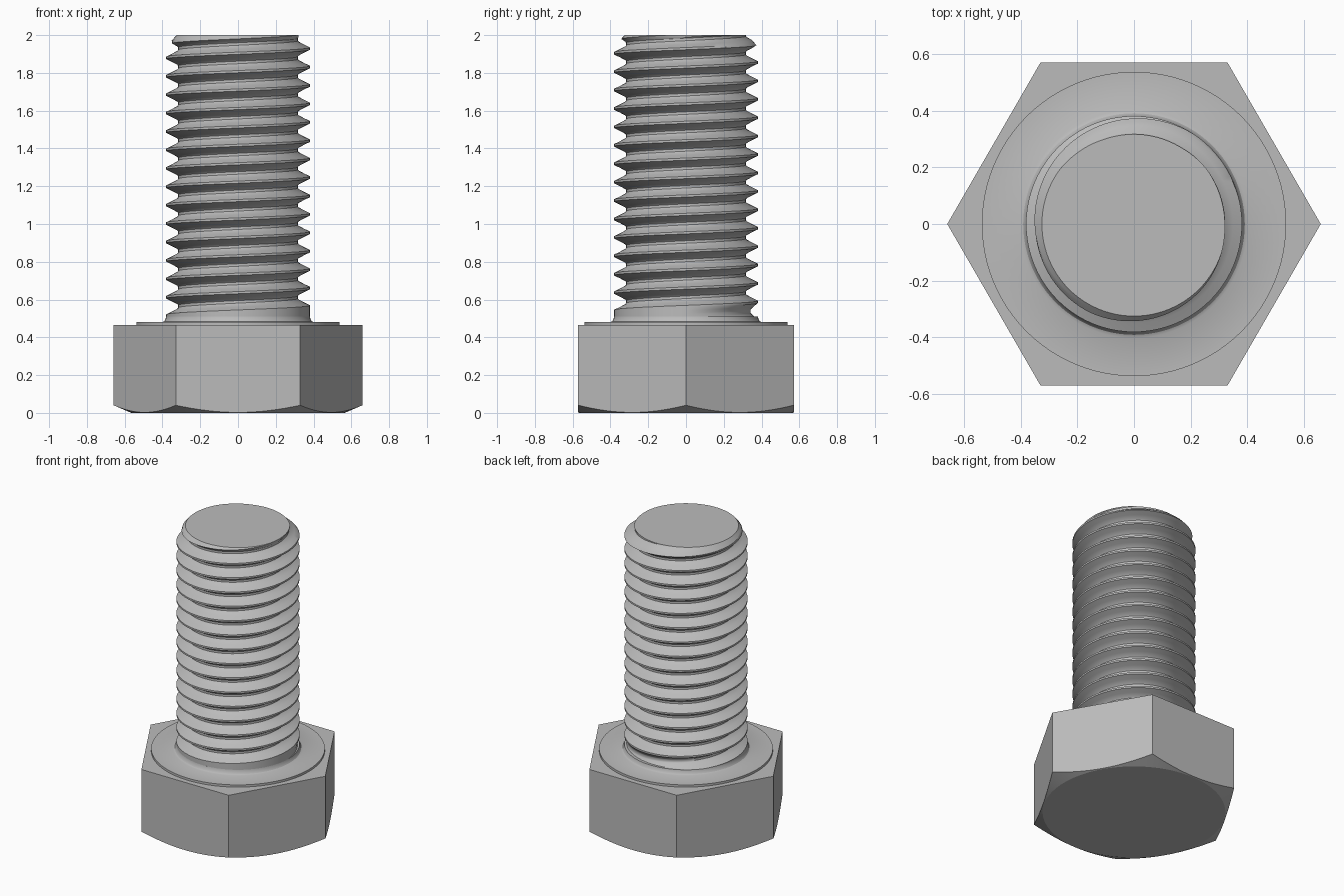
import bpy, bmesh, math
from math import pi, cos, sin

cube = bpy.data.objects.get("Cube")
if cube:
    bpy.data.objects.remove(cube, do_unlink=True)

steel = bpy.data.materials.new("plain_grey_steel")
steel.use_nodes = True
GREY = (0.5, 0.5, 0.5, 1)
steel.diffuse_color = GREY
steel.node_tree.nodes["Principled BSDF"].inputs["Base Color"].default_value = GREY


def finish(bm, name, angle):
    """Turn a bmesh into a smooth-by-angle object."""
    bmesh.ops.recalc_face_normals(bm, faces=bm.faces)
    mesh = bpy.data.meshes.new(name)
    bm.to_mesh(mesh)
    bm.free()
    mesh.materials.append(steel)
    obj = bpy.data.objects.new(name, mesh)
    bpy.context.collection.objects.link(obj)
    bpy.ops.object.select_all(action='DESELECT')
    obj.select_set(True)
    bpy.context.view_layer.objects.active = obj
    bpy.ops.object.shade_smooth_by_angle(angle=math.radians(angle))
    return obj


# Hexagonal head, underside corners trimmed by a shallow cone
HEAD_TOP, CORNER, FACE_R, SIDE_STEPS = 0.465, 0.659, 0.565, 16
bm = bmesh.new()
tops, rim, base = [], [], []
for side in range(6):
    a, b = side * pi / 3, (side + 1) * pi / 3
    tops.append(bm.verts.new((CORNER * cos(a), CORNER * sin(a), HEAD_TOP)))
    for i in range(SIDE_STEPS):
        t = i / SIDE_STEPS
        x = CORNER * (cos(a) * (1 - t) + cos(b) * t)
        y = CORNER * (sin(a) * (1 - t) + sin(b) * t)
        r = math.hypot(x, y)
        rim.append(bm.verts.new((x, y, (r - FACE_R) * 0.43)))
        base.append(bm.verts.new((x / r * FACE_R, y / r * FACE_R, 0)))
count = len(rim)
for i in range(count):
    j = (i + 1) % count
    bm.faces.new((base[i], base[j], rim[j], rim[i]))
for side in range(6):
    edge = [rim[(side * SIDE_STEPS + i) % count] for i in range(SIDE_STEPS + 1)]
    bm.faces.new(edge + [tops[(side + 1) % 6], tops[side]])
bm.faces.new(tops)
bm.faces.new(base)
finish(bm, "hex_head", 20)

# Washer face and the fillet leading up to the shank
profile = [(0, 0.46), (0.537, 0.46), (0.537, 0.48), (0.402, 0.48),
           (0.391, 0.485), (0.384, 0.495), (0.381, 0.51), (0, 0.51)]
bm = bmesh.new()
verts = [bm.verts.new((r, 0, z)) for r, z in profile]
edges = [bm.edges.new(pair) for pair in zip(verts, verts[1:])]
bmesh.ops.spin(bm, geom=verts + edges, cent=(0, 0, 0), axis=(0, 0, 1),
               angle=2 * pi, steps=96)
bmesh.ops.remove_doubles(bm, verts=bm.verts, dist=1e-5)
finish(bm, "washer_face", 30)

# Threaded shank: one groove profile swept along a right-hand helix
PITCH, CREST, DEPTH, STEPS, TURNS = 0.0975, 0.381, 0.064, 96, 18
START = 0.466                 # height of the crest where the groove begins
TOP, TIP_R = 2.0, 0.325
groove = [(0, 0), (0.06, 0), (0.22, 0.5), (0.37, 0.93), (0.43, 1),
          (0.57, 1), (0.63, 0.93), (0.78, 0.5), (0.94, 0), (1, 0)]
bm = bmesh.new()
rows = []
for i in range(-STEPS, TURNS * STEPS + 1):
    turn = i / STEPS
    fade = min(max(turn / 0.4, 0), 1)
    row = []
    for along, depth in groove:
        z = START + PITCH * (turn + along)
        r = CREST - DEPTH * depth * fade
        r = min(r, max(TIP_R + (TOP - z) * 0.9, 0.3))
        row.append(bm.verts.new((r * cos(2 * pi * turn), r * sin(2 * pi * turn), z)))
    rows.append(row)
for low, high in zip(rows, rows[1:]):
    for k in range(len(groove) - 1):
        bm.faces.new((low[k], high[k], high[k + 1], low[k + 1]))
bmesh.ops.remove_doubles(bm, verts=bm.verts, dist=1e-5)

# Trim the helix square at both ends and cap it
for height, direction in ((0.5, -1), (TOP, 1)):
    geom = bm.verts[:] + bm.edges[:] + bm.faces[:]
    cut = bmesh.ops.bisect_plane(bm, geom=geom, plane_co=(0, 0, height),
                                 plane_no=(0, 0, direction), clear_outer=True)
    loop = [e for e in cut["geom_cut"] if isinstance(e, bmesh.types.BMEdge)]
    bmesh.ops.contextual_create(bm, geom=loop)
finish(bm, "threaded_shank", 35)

EXERCISE PROMPT:
The pictures stay out; please reproduce everything else in the entries exactly.

ANSWER:
import bpy, bmesh, math
from math import pi, cos, sin

cube = bpy.data.objects.get("Cube")
if cube:
    bpy.data.objects.remove(cube, do_unlink=True)

steel = bpy.data.materials.new("plain_grey_steel")
steel.use_nodes = True
GREY = (0.5, 0.5, 0.5, 1)
steel.diffuse_color = GREY
steel.node_tree.nodes["Principled BSDF"].inputs["Base Color"].default_value = GREY


def finish(bm, name, angle):
    """Turn a bmesh into a smooth-by-angle object."""
    bmesh.ops.recalc_face_normals(bm, faces=bm.faces)
    mesh = bpy.data.meshes.new(name)
    bm.to_mesh(mesh)
    bm.free()
    mesh.materials.append(steel)
    obj = bpy.data.objects.new(name, mesh)
    bpy.context.collection.objects.link(obj)
    bpy.ops.object.select_all(action='DESELECT')
    obj.select_set(True)
    bpy.context.view_layer.objects.active = obj
    bpy.ops.object.shade_smooth_by_angle(angle=math.radians(angle))
    return obj


# Hexagonal head, underside corners trimmed by a shallow cone
HEAD_TOP, CORNER, FACE_R, SIDE_STEPS = 0.465, 0.659, 0.565, 16
bm = bmesh.new()
tops, rim, base = [], [], []
for side in range(6):
    a, b = side * pi / 3, (side + 1) * pi / 3
    tops.append(bm.verts.new((CORNER * cos(a), CORNER * sin(a), HEAD_TOP)))
    for i in range(SIDE_STEPS):
        t = i / SIDE_STEPS
        x = CORNER * (cos(a) * (1 - t) + cos(b) * t)
        y = CORNER * (sin(a) * (1 - t) + sin(b) * t)
        r = math.hypot(x, y)
        rim.append(bm.verts.new((x, y, (r - FACE_R) * 0.43)))
        base.append(bm.verts.new((x / r * FACE_R, y / r * FACE_R, 0)))
count = len(rim)
for i in range(count):
    j = (i + 1) % count
    bm.faces.new((base[i], base[j], rim[j], rim[i]))
for side in range(6):
    edge = [rim[(side * SIDE_STEPS + i) % count] for i in range(SIDE_STEPS + 1)]
    bm.faces.new(edge + [tops[(side + 1) % 6], tops[side]])
bm.faces.new(tops)
bm.faces.new(base)
finish(bm, "hex_head", 20)

# Washer face and the fillet leading up to the shank
profile = [(0, 0.46), (0.537, 0.46), (0.537, 0.48), (0.402, 0.48),
           (0.391, 0.485), (0.384, 0.495), (0.381, 0.51), (0, 0.51)]
bm = bmesh.new()
verts = [bm.verts.new((r, 0, z)) for r, z in profile]
edges = [bm.edges.new(pair) for pair in zip(verts, verts[1:])]
bmesh.ops.spin(bm, geom=verts + edges, cent=(0, 0, 0), axis=(0, 0, 1),
               angle=2 * pi, steps=96)
bmesh.ops.remove_doubles(bm, verts=bm.verts, dist=1e-5)
finish(bm, "washer_face", 30)

# Threaded shank: one groove profile swept along a right-hand helix
PITCH, CREST, DEPTH, STEPS, TURNS = 0.0975, 0.381, 0.064, 96, 18
START = 0.466                 # height of the crest where the groove begins
TOP, TIP_R = 2.0, 0.325
groove = [(0, 0), (0.06, 0), (0.22, 0.5), (0.37, 0.93), (0.43, 1),
          (0.57, 1), (0.63, 0.93), (0.78, 0.5), (0.94, 0), (1, 0)]
bm = bmesh.new()
rows = []
for i in range(-STEPS, TURNS * STEPS + 1):
    turn = i / STEPS
    fade = min(max(turn / 0.4, 0), 1)
    row = []
    for along, depth in groove:
        z = START + PITCH * (turn + along)
        r = CREST - DEPTH * depth * fade
        r = min(r, max(TIP_R + (TOP - z) * 0.9, 0.3))
        row.append(bm.verts.new((r * cos(2 * pi * turn), r * sin(2 * pi * turn), z)))
    rows.append(row)
for low, high in zip(rows, rows[1:]):
    for k in range(len(groove) - 1):
        bm.faces.new((low[k], high[k], high[k + 1], low[k + 1]))
bmesh.ops.remove_doubles(bm, verts=bm.verts, dist=1e-5)

# Trim the helix square at both ends and cap it
for height, direction in ((0.5, -1), (TOP, 1)):
    geom = bm.verts[:] + bm.edges[:] + bm.faces[:]
    cut = bmesh.ops.bisect_plane(bm, geom=geom, plane_co=(0, 0, height),
                                 plane_no=(0, 0, direction), clear_outer=True)
    loop = [e for e in cut["geom_cut"] if isinstance(e, bmesh.types.BMEdge)]
    bmesh.ops.contextual_create(bm, geom=loop)
finish(bm, "threaded_shank", 35)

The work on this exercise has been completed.